• _WORK ORDER_:
Copy the entries character for character.

• _RECORDS FOR THIS TASK_:
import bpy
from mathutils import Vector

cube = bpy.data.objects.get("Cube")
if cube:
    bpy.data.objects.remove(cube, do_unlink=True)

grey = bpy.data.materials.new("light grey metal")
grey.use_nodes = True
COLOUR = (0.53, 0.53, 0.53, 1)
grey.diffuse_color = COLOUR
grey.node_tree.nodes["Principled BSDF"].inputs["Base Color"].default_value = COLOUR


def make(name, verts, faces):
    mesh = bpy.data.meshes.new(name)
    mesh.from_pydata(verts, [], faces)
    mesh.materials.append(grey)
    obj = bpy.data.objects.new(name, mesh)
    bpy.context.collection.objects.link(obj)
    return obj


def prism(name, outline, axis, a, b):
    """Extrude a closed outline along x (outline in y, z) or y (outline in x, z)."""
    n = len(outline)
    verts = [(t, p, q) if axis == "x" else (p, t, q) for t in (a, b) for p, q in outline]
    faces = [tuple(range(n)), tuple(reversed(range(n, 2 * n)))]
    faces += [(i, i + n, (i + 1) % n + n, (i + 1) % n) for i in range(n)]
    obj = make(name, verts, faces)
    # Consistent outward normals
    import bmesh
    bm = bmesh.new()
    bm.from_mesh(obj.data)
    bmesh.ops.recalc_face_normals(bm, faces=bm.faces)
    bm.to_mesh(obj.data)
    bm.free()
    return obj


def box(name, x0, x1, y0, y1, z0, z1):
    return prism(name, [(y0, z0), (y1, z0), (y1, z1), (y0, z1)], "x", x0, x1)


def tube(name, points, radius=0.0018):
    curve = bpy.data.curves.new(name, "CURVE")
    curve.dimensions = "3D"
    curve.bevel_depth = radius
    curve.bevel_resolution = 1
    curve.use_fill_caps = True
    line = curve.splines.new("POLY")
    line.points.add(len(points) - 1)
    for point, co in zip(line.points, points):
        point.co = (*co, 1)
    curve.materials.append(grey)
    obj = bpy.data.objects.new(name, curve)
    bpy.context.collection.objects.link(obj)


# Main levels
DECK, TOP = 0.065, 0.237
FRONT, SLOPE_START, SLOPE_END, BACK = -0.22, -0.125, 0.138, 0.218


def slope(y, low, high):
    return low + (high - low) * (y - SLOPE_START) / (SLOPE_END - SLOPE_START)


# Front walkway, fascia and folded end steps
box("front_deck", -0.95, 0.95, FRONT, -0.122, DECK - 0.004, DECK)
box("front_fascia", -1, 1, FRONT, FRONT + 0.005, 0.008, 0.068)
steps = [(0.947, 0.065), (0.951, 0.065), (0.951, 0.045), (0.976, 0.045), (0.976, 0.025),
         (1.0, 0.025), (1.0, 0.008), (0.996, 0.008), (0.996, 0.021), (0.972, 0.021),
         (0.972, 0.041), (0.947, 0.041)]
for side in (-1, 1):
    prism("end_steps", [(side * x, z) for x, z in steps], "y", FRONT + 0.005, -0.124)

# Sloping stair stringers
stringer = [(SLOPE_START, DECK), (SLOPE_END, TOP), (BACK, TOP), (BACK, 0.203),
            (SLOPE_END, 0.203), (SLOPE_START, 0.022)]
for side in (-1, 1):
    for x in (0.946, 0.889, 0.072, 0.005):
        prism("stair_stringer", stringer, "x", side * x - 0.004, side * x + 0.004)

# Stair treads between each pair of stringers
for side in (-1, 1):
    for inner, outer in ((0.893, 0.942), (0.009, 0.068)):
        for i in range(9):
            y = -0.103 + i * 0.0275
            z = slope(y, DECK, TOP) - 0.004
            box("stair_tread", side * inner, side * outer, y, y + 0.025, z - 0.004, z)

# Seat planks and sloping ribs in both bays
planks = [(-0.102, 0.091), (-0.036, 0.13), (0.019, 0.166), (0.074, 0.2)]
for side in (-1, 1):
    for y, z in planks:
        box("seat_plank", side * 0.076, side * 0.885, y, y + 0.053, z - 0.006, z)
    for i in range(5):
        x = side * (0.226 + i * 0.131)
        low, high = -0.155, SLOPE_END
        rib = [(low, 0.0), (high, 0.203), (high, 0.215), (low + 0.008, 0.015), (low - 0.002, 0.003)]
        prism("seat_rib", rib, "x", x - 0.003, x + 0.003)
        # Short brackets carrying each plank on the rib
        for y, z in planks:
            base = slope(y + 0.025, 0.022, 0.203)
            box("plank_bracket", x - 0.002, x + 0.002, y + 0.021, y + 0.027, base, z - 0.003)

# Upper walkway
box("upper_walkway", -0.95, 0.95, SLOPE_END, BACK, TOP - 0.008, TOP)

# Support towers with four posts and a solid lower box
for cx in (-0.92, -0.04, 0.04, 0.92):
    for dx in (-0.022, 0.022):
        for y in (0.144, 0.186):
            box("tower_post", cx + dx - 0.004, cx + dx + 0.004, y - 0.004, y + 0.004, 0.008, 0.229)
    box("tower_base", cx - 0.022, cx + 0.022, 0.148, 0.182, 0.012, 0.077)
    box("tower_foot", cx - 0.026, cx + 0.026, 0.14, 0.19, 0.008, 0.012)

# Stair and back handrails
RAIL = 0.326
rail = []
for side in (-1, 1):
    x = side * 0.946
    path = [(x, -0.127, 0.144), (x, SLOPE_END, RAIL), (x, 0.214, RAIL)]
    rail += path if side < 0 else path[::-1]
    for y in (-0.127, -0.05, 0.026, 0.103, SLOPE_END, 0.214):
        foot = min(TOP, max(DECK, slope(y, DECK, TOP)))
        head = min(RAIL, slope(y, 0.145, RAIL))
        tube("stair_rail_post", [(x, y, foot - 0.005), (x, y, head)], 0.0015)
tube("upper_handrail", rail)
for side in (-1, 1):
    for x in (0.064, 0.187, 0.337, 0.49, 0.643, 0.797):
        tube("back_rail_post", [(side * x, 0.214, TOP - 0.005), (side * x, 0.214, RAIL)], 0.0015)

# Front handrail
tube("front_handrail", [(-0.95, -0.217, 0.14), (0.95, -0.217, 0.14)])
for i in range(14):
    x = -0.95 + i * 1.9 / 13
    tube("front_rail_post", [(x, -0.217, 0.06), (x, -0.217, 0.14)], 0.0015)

• _ANSWER BELOW_:
import bpy
from mathutils import Vector

cube = bpy.data.objects.get("Cube")
if cube:
    bpy.data.objects.remove(cube, do_unlink=True)

grey = bpy.data.materials.new("light grey metal")
grey.use_nodes = True
COLOUR = (0.53, 0.53, 0.53, 1)
grey.diffuse_color = COLOUR
grey.node_tree.nodes["Principled BSDF"].inputs["Base Color"].default_value = COLOUR


def make(name, verts, faces):
    mesh = bpy.data.meshes.new(name)
    mesh.from_pydata(verts, [], faces)
    mesh.materials.append(grey)
    obj = bpy.data.objects.new(name, mesh)
    bpy.context.collection.objects.link(obj)
    return obj


def prism(name, outline, axis, a, b):
    """Extrude a closed outline along x (outline in y, z) or y (outline in x, z)."""
    n = len(outline)
    verts = [(t, p, q) if axis == "x" else (p, t, q) for t in (a, b) for p, q in outline]
    faces = [tuple(range(n)), tuple(reversed(range(n, 2 * n)))]
    faces += [(i, i + n, (i + 1) % n + n, (i + 1) % n) for i in range(n)]
    obj = make(name, verts, faces)
    # Consistent outward normals
    import bmesh
    bm = bmesh.new()
    bm.from_mesh(obj.data)
    bmesh.ops.recalc_face_normals(bm, faces=bm.faces)
    bm.to_mesh(obj.data)
    bm.free()
    return obj


def box(name, x0, x1, y0, y1, z0, z1):
    return prism(name, [(y0, z0), (y1, z0), (y1, z1), (y0, z1)], "x", x0, x1)


def tube(name, points, radius=0.0018):
    curve = bpy.data.curves.new(name, "CURVE")
    curve.dimensions = "3D"
    curve.bevel_depth = radius
    curve.bevel_resolution = 1
    curve.use_fill_caps = True
    line = curve.splines.new("POLY")
    line.points.add(len(points) - 1)
    for point, co in zip(line.points, points):
        point.co = (*co, 1)
    curve.materials.append(grey)
    obj = bpy.data.objects.new(name, curve)
    bpy.context.collection.objects.link(obj)


# Main levels
DECK, TOP = 0.065, 0.237
FRONT, SLOPE_START, SLOPE_END, BACK = -0.22, -0.125, 0.138, 0.218


def slope(y, low, high):
    return low + (high - low) * (y - SLOPE_START) / (SLOPE_END - SLOPE_START)


# Front walkway, fascia and folded end steps
box("front_deck", -0.95, 0.95, FRONT, -0.122, DECK - 0.004, DECK)
box("front_fascia", -1, 1, FRONT, FRONT + 0.005, 0.008, 0.068)
steps = [(0.947, 0.065), (0.951, 0.065), (0.951, 0.045), (0.976, 0.045), (0.976, 0.025),
         (1.0, 0.025), (1.0, 0.008), (0.996, 0.008), (0.996, 0.021), (0.972, 0.021),
         (0.972, 0.041), (0.947, 0.041)]
for side in (-1, 1):
    prism("end_steps", [(side * x, z) for x, z in steps], "y", FRONT + 0.005, -0.124)

# Sloping stair stringers
stringer = [(SLOPE_START, DECK), (SLOPE_END, TOP), (BACK, TOP), (BACK, 0.203),
            (SLOPE_END, 0.203), (SLOPE_START, 0.022)]
for side in (-1, 1):
    for x in (0.946, 0.889, 0.072, 0.005):
        prism("stair_stringer", stringer, "x", side * x - 0.004, side * x + 0.004)

# Stair treads between each pair of stringers
for side in (-1, 1):
    for inner, outer in ((0.893, 0.942), (0.009, 0.068)):
        for i in range(9):
            y = -0.103 + i * 0.0275
            z = slope(y, DECK, TOP) - 0.004
            box("stair_tread", side * inner, side * outer, y, y + 0.025, z - 0.004, z)

# Seat planks and sloping ribs in both bays
planks = [(-0.102, 0.091), (-0.036, 0.13), (0.019, 0.166), (0.074, 0.2)]
for side in (-1, 1):
    for y, z in planks:
        box("seat_plank", side * 0.076, side * 0.885, y, y + 0.053, z - 0.006, z)
    for i in range(5):
        x = side * (0.226 + i * 0.131)
        low, high = -0.155, SLOPE_END
        rib = [(low, 0.0), (high, 0.203), (high, 0.215), (low + 0.008, 0.015), (low - 0.002, 0.003)]
        prism("seat_rib", rib, "x", x - 0.003, x + 0.003)
        # Short brackets carrying each plank on the rib
        for y, z in planks:
            base = slope(y + 0.025, 0.022, 0.203)
            box("plank_bracket", x - 0.002, x + 0.002, y + 0.021, y + 0.027, base, z - 0.003)

# Upper walkway
box("upper_walkway", -0.95, 0.95, SLOPE_END, BACK, TOP - 0.008, TOP)

# Support towers with four posts and a solid lower box
for cx in (-0.92, -0.04, 0.04, 0.92):
    for dx in (-0.022, 0.022):
        for y in (0.144, 0.186):
            box("tower_post", cx + dx - 0.004, cx + dx + 0.004, y - 0.004, y + 0.004, 0.008, 0.229)
    box("tower_base", cx - 0.022, cx + 0.022, 0.148, 0.182, 0.012, 0.077)
    box("tower_foot", cx - 0.026, cx + 0.026, 0.14, 0.19, 0.008, 0.012)

# Stair and back handrails
RAIL = 0.326
rail = []
for side in (-1, 1):
    x = side * 0.946
    path = [(x, -0.127, 0.144), (x, SLOPE_END, RAIL), (x, 0.214, RAIL)]
    rail += path if side < 0 else path[::-1]
    for y in (-0.127, -0.05, 0.026, 0.103, SLOPE_END, 0.214):
        foot = min(TOP, max(DECK, slope(y, DECK, TOP)))
        head = min(RAIL, slope(y, 0.145, RAIL))
        tube("stair_rail_post", [(x, y, foot - 0.005), (x, y, head)], 0.0015)
tube("upper_handrail", rail)
for side in (-1, 1):
    for x in (0.064, 0.187, 0.337, 0.49, 0.643, 0.797):
        tube("back_rail_post", [(side * x, 0.214, TOP - 0.005), (side * x, 0.214, RAIL)], 0.0015)

# Front handrail
tube("front_handrail", [(-0.95, -0.217, 0.14), (0.95, -0.217, 0.14)])
for i in range(14):
    x = -0.95 + i * 1.9 / 13
    tube("front_rail_post", [(x, -0.217, 0.06), (x, -0.217, 0.14)], 0.0015)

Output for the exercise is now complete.